California’s bill has no safeguards against elder abuse or for those who change their minds
DREDF Board Member Ann Cupolo–Freeman’s OpEd published in the Modesto Bee on January 31, 2015
On the surface, if you only consider the wishes of a single individual, assisted suicide legislation might seem reasonable, and the media flurry surrounding the case of Brittany Maynard has made it seem that way.
But it is important to look at the significant dangers of legalizing assisted suicide as public policy for all Californians, particularly those who might not have a strong support system; access to health care, palliative care and hospice; or the benefit of a loving, caring family. Assisted suicide legislation has many unintended consequences that can impact the vast majority of us.
As a former hospital social worker for many years, my primary concern is for individuals who might feel pressured into ending their lives. Elder abuse in the United States is rampant, and the vast majority of the perpetrators are family members. I have worked with wonderful, supportive family members, but not all that I have worked with were like this. Some were abusive and stole money from their disabled and elderly relatives.
Nothing in the proposed assisted suicide law protects patients when family pressures, whether financial or emotional, distort the ill person’s choice. And nothing prevents an heir, who stands to benefit from the patient’s death, from helping the patient sign up for the lethal dose.
No assisted suicide “safeguard” can ever protect against coercion. In this era of managed care, will those living with a disability and the seriously ill be more likely offered lethal prescriptions in place of medical treatment? A prescription for 100 Seconal tablets costs far less than most medical treatments, especially considering the cost of long-term care for someone living with a disability.
This scenario has already become a reality in Oregon, where assisted suicide is legal.
The oncologist for cancer patient Barbara Wagner prescribed a specific chemotherapy to extend her life, which was her choice.
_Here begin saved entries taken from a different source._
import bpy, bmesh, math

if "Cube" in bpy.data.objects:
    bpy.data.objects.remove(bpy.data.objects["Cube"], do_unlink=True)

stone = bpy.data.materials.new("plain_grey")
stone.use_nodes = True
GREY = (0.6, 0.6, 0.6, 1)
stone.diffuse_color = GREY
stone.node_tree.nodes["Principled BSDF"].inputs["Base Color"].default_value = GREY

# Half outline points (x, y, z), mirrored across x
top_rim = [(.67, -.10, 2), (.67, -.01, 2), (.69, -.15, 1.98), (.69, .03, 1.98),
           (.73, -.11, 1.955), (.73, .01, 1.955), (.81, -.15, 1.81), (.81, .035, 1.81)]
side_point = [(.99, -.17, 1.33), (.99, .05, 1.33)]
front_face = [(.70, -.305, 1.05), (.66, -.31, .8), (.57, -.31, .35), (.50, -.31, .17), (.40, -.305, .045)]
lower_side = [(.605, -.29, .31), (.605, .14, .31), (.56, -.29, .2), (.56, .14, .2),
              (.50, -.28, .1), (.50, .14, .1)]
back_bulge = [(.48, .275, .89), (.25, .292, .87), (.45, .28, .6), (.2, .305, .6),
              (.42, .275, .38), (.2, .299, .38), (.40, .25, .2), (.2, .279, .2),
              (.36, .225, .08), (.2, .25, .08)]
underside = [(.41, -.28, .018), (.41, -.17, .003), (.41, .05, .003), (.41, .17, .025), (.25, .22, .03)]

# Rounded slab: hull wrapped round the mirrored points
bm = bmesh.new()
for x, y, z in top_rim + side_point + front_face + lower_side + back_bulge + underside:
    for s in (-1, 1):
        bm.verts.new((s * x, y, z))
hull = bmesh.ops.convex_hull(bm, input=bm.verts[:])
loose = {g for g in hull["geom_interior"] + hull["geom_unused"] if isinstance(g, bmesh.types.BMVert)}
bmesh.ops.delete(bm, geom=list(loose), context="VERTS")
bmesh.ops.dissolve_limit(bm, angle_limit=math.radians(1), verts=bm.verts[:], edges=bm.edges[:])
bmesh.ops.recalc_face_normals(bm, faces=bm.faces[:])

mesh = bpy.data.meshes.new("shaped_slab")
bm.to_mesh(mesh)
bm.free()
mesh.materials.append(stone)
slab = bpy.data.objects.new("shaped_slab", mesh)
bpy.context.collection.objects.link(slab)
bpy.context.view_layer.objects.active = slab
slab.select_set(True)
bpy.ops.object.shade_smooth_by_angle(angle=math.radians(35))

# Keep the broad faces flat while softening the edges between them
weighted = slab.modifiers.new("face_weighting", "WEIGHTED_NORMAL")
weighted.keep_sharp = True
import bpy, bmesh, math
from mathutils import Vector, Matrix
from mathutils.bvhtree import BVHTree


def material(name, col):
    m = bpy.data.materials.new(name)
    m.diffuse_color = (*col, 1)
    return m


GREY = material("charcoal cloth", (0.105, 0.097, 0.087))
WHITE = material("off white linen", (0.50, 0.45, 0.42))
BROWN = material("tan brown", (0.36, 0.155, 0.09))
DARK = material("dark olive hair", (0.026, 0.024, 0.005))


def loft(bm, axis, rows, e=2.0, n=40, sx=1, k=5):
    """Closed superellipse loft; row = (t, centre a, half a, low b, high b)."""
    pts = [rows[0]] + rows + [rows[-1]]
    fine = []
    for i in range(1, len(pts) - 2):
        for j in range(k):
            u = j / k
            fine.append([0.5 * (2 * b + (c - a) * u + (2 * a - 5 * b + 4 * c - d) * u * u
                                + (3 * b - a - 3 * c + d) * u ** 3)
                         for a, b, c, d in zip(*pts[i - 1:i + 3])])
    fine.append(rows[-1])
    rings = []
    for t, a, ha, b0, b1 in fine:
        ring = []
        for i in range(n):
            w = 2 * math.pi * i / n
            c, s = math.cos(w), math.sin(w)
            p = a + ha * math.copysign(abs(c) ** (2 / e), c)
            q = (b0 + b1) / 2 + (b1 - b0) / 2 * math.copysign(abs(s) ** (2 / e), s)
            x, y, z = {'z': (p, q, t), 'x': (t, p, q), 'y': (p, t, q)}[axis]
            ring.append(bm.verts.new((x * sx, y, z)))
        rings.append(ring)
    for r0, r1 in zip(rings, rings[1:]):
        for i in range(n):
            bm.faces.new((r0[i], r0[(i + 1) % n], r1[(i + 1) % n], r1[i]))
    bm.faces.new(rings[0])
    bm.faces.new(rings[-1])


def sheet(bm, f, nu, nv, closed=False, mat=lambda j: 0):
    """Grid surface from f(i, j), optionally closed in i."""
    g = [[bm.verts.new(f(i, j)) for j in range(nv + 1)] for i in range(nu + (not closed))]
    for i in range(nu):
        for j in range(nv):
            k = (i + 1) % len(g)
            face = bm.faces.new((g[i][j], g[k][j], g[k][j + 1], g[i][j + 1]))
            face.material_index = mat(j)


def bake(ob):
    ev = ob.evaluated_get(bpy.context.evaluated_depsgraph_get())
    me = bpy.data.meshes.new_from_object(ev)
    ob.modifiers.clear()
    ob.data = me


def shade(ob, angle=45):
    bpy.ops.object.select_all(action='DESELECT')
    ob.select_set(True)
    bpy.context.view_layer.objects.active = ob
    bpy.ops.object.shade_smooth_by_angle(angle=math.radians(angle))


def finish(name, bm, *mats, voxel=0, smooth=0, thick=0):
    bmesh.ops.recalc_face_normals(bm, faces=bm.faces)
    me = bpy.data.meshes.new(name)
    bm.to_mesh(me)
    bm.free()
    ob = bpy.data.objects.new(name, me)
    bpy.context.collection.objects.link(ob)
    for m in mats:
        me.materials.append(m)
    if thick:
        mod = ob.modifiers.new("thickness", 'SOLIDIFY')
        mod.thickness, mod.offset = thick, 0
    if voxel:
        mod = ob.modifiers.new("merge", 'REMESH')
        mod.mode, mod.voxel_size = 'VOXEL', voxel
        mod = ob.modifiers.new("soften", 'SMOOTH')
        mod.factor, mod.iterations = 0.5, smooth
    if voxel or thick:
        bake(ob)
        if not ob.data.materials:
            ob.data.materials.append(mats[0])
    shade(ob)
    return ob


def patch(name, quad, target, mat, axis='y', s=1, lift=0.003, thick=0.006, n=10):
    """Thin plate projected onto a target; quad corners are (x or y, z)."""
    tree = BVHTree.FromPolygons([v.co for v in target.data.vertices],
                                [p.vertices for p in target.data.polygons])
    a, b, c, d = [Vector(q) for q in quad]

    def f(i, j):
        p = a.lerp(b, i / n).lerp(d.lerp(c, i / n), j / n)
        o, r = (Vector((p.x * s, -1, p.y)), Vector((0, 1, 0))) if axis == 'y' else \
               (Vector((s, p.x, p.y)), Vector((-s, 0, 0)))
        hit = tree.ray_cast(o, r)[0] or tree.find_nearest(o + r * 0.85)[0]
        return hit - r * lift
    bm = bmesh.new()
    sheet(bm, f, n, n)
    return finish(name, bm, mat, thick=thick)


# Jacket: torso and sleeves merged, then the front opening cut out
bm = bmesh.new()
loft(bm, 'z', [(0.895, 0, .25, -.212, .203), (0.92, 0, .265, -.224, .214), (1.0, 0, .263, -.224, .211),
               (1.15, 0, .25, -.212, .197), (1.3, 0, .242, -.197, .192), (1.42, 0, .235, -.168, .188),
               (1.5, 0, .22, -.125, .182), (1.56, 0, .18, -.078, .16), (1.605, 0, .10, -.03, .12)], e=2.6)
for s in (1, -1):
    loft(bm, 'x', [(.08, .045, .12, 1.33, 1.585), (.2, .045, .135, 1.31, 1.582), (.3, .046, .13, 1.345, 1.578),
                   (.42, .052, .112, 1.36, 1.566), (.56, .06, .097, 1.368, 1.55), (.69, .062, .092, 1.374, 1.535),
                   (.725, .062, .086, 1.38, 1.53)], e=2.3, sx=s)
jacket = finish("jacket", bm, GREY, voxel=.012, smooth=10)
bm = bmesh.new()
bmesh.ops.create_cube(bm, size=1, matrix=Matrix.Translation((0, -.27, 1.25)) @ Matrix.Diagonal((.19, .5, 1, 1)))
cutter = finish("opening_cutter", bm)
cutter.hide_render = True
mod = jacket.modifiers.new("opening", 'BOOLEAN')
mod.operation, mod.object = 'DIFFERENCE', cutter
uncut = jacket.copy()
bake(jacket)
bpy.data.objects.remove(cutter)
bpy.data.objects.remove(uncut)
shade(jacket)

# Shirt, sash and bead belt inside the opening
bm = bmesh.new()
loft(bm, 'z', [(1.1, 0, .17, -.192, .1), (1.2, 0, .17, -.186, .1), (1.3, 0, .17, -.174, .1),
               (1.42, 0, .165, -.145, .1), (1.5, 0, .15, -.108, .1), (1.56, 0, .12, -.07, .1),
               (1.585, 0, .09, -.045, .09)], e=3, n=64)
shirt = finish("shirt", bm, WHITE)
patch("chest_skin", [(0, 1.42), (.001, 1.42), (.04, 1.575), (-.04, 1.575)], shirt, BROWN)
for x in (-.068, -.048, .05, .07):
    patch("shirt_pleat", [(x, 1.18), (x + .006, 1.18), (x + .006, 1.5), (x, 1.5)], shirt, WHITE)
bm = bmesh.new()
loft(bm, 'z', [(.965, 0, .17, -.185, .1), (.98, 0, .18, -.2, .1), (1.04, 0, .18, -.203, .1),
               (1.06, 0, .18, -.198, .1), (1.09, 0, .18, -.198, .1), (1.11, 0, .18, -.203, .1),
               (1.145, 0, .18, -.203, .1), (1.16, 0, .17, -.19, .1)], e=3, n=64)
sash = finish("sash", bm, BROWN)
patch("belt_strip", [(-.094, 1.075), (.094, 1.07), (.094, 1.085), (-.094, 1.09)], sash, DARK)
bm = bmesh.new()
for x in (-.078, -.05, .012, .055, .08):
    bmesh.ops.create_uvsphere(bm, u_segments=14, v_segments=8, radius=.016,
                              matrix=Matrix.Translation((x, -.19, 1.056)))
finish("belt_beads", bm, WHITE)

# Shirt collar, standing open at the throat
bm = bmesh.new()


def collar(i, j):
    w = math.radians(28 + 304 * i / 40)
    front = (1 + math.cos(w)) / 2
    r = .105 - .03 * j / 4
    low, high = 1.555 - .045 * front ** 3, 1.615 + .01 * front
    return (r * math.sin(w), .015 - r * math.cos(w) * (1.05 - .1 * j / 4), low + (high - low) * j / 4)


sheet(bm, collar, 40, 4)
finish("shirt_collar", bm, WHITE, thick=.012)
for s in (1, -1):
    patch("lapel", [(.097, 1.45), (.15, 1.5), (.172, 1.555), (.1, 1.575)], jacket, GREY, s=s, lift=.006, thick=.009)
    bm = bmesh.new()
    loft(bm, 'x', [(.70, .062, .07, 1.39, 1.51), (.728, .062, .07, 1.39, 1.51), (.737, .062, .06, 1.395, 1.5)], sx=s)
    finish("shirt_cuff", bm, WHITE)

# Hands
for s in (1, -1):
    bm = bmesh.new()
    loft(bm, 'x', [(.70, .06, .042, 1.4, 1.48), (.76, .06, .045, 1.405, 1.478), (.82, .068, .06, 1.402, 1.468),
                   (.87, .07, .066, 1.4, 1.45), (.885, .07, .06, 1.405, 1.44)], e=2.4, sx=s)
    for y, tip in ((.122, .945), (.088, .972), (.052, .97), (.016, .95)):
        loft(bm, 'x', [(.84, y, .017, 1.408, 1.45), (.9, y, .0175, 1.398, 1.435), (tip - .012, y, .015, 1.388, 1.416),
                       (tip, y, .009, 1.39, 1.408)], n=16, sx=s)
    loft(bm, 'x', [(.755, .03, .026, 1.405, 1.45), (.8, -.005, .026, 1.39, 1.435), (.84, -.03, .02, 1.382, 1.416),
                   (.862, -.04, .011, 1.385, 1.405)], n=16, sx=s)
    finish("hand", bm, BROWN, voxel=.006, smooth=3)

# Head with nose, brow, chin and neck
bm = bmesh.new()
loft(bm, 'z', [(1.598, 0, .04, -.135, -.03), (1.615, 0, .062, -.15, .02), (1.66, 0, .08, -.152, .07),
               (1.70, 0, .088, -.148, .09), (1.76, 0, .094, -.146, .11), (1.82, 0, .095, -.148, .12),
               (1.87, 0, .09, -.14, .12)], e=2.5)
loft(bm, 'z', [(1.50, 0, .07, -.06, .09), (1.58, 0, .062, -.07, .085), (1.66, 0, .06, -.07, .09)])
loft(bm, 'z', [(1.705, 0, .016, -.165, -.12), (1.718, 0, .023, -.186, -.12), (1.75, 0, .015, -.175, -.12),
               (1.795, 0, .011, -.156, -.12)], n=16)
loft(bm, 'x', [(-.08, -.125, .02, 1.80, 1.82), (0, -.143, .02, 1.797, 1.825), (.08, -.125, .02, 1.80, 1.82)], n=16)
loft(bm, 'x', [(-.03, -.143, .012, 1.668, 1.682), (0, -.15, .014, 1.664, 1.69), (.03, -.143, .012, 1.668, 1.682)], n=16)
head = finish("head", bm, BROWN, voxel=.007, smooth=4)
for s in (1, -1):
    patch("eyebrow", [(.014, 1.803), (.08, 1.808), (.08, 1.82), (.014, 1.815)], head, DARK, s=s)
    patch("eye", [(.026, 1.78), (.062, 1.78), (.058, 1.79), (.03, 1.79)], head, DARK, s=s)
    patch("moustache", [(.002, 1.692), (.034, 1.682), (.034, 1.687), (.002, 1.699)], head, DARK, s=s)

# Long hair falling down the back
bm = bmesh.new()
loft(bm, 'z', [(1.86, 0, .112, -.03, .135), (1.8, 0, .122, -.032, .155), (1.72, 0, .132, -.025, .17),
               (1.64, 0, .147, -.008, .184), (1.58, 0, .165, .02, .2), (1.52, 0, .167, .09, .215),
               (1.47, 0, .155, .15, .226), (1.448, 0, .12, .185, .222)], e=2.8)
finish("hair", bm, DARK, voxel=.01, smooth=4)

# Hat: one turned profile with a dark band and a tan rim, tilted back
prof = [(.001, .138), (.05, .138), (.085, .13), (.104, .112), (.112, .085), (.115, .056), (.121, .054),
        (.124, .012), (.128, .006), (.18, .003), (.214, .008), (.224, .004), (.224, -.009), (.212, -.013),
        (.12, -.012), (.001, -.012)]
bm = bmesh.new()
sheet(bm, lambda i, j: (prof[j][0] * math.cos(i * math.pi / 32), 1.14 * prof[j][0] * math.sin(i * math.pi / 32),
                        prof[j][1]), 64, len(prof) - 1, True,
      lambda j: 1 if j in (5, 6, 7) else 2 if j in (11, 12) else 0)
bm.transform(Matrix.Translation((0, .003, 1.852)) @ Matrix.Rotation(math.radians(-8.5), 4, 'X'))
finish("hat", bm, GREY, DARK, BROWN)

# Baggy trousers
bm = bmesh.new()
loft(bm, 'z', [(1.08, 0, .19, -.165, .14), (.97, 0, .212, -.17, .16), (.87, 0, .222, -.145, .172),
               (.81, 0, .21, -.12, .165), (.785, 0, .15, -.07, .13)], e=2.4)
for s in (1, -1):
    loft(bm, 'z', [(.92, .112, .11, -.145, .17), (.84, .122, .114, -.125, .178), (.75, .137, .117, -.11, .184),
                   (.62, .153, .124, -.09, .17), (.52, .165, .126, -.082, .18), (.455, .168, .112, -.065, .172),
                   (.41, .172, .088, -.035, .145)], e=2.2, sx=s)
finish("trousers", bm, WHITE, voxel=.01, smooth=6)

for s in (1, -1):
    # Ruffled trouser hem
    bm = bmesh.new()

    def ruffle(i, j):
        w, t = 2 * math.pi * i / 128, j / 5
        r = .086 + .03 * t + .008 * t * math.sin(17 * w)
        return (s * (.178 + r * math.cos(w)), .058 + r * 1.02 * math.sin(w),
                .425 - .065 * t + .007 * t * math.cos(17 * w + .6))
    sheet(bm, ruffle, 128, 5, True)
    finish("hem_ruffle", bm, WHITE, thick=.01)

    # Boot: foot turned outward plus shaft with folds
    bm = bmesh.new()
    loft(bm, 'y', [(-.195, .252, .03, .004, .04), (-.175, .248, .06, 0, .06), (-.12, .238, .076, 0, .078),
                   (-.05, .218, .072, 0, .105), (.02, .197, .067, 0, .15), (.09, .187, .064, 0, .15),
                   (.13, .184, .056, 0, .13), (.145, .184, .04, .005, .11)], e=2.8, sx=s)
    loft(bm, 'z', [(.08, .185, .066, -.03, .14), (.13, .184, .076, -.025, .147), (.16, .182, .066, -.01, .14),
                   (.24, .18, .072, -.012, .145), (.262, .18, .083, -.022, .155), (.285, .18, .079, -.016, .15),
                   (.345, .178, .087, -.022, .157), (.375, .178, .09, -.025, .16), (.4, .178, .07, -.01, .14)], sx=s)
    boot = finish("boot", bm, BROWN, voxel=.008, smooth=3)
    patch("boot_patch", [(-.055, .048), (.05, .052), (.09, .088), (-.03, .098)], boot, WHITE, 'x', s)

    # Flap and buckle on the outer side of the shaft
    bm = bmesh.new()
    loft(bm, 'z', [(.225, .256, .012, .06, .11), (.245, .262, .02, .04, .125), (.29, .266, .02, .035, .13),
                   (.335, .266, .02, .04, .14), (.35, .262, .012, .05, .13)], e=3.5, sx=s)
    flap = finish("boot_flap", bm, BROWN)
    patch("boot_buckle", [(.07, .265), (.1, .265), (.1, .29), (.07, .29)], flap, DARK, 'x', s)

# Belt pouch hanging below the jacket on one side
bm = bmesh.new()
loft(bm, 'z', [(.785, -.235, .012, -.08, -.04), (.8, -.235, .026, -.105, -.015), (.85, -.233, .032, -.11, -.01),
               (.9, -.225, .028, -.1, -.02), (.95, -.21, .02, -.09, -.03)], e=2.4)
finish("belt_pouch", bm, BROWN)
Her insurance provider, Oregon’s state-run health plan, denied coverage of the treatment but offered, in writing, to pay for her assisted suicide. The same thing happened to Randy Stroup, also of Oregon. When assisted suicide is legal, it becomes just another treatment option.
Would you trust an insurance company to “do the right thing” or the cheapest thing for their bottom line?
In California’s Death with Dignity bill, there is no oversight after the lethal dose of barbiturates is picked up from the pharmacy and no requirement for an outside witness to be present when the deadly drugs are taken. There would be no one there to know whether or not a patient changes her mind or decides that she isn’t ready to die. There would be no one there to know if the individual has taken the pills on her own or if someone else put the lethal dose in a feeding tube.
There are many key opponents to legalizing assisted suicide. These include the American Medical Association, the World Health Organization, the American College of Physicians, the National Hospice and Palliative Care Organization, the American Cancer Society and the League of United Latin American Citizens.
Assisted suicide is bad medicine for California and puts too many people at risk.
Ann Cupolo–Freeman is a retired licensed clinical social worker and medical social worker who lives in Albany and is member of the board of directors of the Disability Rights Education & Defense Fund Inc.